3 excavators and a dumper trick working on creating a flat surface, in a grey foggy field.

Construction underway in the late winter in 2020. 

Then the construction of the polders – these were levelled by mechanical earth mover, and the channels cut through the surface. Peat dug out of the polders was used to create the boundary or to dam ditches in the neighbourhood and the leftover was sent to be used as a soil improver. Reusing as much peat as possible on site reduces the carbon footprint associated with the conversion, however some losses were unavoidable.

The final step was the seeding of sphagnum material. To ensure that it was a local plant type, it was donated from three different sites near Oldenburg, the dutch border and from the nearby Netherlands. The Sphagnum was then spread onto the site. A roller was then pushed over the site to help peatmosses get in close contact with the wet surface. No straw mulching was applied as the irrigation system could keep the soil wet and cool from the start.


Material being spread on the site by hand, before being pushed in with a handpushed roller. 

For this site the work had to be done mostly by hand – part of developing paludiculture in the future will be establishing mechanised planting, grooming and harvesting machinery to reduce the overall cost of establishing a sphagnum farm.

In general, a hectare of sphagnum farming can produce 2 – 8 t dry matter per year. This can be put to the following uses:

-        Sustainable substrates

-        Seeding material for bog restoration projects

-        Bio-based sanitary towels

-        Toxic waste absorber and water cleaner

-        Ornamental floristics

-        Use in exotic animal terrariums


The Future 

Although the CANAPE project is wrapping up this year, this will not be the end of the road for our work at Barver moor. The site will continue to be used as a testbed and demonstrator, as part of the growing paludiculture movement around the world. 

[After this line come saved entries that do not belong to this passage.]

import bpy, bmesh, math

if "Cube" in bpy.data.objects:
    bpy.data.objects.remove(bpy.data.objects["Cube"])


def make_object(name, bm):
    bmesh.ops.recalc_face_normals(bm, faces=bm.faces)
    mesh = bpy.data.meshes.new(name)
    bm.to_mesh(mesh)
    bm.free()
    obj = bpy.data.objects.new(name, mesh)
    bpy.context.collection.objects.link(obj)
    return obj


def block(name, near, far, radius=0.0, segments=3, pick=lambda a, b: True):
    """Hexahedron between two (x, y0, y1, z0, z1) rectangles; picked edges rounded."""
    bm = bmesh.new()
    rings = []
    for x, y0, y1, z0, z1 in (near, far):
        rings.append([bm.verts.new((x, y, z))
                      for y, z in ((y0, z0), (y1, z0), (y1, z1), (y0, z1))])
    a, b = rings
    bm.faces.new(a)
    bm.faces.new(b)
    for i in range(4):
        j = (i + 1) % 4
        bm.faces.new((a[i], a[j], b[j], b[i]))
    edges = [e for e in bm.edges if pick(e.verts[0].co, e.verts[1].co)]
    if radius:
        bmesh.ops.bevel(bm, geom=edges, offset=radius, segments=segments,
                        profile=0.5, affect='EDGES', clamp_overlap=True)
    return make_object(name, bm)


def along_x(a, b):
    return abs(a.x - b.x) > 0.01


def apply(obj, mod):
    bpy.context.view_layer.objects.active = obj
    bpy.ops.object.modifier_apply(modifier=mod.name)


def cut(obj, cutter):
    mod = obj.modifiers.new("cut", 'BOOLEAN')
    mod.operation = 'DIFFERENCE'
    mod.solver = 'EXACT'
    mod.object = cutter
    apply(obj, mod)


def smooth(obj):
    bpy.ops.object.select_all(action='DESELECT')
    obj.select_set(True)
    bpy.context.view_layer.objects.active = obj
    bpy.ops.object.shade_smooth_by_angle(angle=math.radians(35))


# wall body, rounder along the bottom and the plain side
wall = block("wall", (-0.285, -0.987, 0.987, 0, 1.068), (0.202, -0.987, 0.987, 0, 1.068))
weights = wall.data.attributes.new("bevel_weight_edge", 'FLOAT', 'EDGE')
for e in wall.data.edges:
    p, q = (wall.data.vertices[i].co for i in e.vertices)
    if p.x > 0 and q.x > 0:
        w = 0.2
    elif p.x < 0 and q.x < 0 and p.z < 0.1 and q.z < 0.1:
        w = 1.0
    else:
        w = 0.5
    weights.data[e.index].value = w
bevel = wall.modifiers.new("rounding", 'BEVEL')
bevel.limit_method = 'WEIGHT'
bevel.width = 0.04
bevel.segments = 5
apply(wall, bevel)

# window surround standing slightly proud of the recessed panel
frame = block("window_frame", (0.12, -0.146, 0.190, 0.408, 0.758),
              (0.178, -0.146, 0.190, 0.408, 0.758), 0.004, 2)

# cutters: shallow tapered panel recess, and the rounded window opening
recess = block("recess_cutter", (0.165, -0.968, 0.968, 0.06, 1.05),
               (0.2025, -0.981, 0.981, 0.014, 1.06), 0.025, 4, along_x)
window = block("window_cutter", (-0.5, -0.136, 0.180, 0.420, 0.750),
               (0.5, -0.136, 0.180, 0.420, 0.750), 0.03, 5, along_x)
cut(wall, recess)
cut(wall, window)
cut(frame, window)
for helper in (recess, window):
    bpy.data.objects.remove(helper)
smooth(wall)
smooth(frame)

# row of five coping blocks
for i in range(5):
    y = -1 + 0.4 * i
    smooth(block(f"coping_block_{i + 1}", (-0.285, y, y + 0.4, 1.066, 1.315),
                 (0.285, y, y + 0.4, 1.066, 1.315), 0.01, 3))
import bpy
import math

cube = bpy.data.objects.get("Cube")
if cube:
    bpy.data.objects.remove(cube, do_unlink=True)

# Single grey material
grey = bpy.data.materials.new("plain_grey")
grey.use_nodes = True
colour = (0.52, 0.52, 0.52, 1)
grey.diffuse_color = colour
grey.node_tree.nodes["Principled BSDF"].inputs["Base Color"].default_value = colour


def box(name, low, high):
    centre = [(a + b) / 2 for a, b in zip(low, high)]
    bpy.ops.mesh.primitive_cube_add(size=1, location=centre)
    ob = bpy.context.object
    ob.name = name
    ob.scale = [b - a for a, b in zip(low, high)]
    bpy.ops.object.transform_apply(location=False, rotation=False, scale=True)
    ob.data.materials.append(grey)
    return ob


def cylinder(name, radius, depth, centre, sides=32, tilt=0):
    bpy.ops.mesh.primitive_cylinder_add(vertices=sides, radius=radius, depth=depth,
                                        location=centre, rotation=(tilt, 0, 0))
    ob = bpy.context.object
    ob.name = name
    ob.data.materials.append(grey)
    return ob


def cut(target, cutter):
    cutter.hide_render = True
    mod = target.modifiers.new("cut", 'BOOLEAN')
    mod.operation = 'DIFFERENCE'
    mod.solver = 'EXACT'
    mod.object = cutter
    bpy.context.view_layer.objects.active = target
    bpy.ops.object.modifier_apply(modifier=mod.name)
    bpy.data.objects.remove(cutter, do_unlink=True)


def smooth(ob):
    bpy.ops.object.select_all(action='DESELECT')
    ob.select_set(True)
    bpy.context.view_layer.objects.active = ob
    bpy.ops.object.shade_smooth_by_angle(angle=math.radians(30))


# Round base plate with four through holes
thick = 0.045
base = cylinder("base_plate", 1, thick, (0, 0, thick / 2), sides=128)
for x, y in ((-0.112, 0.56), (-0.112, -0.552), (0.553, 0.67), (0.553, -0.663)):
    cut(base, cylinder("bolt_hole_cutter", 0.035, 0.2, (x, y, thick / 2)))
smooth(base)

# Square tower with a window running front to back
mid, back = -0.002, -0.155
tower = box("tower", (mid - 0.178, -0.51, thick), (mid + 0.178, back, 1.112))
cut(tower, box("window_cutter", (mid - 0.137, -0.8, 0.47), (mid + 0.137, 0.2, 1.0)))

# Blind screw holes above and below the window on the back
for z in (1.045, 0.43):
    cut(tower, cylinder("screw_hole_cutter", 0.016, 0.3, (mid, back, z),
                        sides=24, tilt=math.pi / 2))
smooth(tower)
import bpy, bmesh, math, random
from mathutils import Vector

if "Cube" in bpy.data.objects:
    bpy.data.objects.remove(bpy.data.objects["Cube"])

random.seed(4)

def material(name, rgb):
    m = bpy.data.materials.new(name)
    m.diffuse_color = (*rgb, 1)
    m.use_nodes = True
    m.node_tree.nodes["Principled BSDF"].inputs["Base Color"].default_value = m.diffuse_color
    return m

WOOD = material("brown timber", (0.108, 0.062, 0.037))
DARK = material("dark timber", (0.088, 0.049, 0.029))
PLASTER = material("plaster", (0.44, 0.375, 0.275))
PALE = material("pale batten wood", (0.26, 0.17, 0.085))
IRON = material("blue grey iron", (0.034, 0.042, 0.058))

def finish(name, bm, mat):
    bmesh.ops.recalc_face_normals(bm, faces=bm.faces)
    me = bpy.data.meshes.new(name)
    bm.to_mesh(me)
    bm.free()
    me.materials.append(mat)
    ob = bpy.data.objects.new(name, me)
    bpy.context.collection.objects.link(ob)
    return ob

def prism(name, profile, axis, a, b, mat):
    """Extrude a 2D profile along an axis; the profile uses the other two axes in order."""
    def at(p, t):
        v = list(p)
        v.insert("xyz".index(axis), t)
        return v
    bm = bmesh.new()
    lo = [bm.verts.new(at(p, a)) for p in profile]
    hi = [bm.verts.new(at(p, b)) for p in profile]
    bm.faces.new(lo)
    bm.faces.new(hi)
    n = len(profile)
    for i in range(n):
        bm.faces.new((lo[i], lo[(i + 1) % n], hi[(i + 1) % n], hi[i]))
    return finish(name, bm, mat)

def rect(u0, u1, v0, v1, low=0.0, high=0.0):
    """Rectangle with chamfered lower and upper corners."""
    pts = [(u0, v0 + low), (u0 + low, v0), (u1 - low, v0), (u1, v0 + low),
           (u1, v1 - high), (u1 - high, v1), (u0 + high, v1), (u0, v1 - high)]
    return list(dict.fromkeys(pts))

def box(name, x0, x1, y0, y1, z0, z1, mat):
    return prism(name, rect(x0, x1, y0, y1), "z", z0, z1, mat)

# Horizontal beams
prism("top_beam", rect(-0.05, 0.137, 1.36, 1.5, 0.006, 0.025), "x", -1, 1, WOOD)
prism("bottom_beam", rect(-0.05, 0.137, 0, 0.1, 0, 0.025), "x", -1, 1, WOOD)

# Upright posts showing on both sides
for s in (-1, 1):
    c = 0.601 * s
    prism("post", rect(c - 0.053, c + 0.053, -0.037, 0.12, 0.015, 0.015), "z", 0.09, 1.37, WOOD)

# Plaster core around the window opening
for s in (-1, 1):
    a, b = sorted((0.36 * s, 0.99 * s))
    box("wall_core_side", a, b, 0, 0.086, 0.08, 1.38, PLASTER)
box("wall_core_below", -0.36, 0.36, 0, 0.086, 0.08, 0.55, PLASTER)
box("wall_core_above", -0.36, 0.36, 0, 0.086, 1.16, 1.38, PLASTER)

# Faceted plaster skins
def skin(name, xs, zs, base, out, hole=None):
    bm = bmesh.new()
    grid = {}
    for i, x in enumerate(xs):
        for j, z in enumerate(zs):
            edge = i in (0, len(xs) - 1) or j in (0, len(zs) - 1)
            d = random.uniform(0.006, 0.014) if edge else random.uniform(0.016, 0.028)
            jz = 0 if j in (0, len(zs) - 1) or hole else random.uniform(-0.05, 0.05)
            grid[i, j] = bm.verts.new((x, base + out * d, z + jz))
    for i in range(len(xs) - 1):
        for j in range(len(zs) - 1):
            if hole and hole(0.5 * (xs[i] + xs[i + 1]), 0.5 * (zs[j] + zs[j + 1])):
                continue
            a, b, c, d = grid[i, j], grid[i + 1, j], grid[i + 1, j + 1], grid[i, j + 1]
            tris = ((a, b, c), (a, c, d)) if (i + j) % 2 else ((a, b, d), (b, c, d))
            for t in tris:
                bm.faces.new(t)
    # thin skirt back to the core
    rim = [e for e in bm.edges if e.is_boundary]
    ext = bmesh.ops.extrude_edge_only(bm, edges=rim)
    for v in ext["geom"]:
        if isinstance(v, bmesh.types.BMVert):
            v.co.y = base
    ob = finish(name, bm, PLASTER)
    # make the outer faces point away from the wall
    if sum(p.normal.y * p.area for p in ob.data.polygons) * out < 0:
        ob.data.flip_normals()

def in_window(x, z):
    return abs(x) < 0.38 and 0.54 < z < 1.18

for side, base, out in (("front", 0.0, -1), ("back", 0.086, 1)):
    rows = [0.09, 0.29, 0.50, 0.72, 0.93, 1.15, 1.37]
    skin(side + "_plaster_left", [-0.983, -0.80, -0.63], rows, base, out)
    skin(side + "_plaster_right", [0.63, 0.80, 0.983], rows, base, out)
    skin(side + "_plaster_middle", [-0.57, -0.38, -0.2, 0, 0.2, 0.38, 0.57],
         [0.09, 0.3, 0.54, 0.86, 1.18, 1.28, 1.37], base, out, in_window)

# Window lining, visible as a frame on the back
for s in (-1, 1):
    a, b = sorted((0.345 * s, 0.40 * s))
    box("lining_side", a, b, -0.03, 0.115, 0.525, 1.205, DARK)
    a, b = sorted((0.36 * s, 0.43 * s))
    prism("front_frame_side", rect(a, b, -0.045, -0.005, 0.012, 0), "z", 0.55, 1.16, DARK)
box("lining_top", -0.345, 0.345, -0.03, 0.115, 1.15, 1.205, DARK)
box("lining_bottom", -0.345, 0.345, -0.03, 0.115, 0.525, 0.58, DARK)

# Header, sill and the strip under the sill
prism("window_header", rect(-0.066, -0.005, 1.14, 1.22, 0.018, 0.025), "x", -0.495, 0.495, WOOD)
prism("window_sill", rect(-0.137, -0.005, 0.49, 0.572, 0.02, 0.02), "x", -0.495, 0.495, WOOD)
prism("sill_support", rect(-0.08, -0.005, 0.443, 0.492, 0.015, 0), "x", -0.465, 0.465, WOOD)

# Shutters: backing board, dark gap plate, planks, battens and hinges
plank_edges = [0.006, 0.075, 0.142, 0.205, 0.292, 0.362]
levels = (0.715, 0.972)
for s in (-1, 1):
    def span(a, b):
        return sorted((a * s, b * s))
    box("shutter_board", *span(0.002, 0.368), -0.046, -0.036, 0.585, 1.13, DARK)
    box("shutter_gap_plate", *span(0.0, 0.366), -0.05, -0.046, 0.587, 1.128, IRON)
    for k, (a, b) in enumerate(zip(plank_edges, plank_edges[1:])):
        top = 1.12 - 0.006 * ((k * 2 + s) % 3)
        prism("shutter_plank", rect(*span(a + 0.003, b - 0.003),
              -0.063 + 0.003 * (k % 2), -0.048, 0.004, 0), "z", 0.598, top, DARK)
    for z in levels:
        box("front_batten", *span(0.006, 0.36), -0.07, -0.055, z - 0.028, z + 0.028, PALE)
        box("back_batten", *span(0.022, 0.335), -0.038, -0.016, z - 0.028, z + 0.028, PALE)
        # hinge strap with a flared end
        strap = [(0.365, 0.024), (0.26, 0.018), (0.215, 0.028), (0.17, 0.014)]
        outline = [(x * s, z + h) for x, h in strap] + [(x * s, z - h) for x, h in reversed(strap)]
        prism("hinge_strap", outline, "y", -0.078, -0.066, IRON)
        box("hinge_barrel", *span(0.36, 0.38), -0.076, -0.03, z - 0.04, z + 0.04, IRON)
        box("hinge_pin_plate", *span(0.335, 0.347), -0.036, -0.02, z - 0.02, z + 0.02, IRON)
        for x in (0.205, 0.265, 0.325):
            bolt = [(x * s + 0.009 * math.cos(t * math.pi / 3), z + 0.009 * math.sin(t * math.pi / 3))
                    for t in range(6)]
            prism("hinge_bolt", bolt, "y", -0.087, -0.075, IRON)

(1) Boxmeer et al (2021), Environmental and economic performance of Dutch dairy farms on peat soil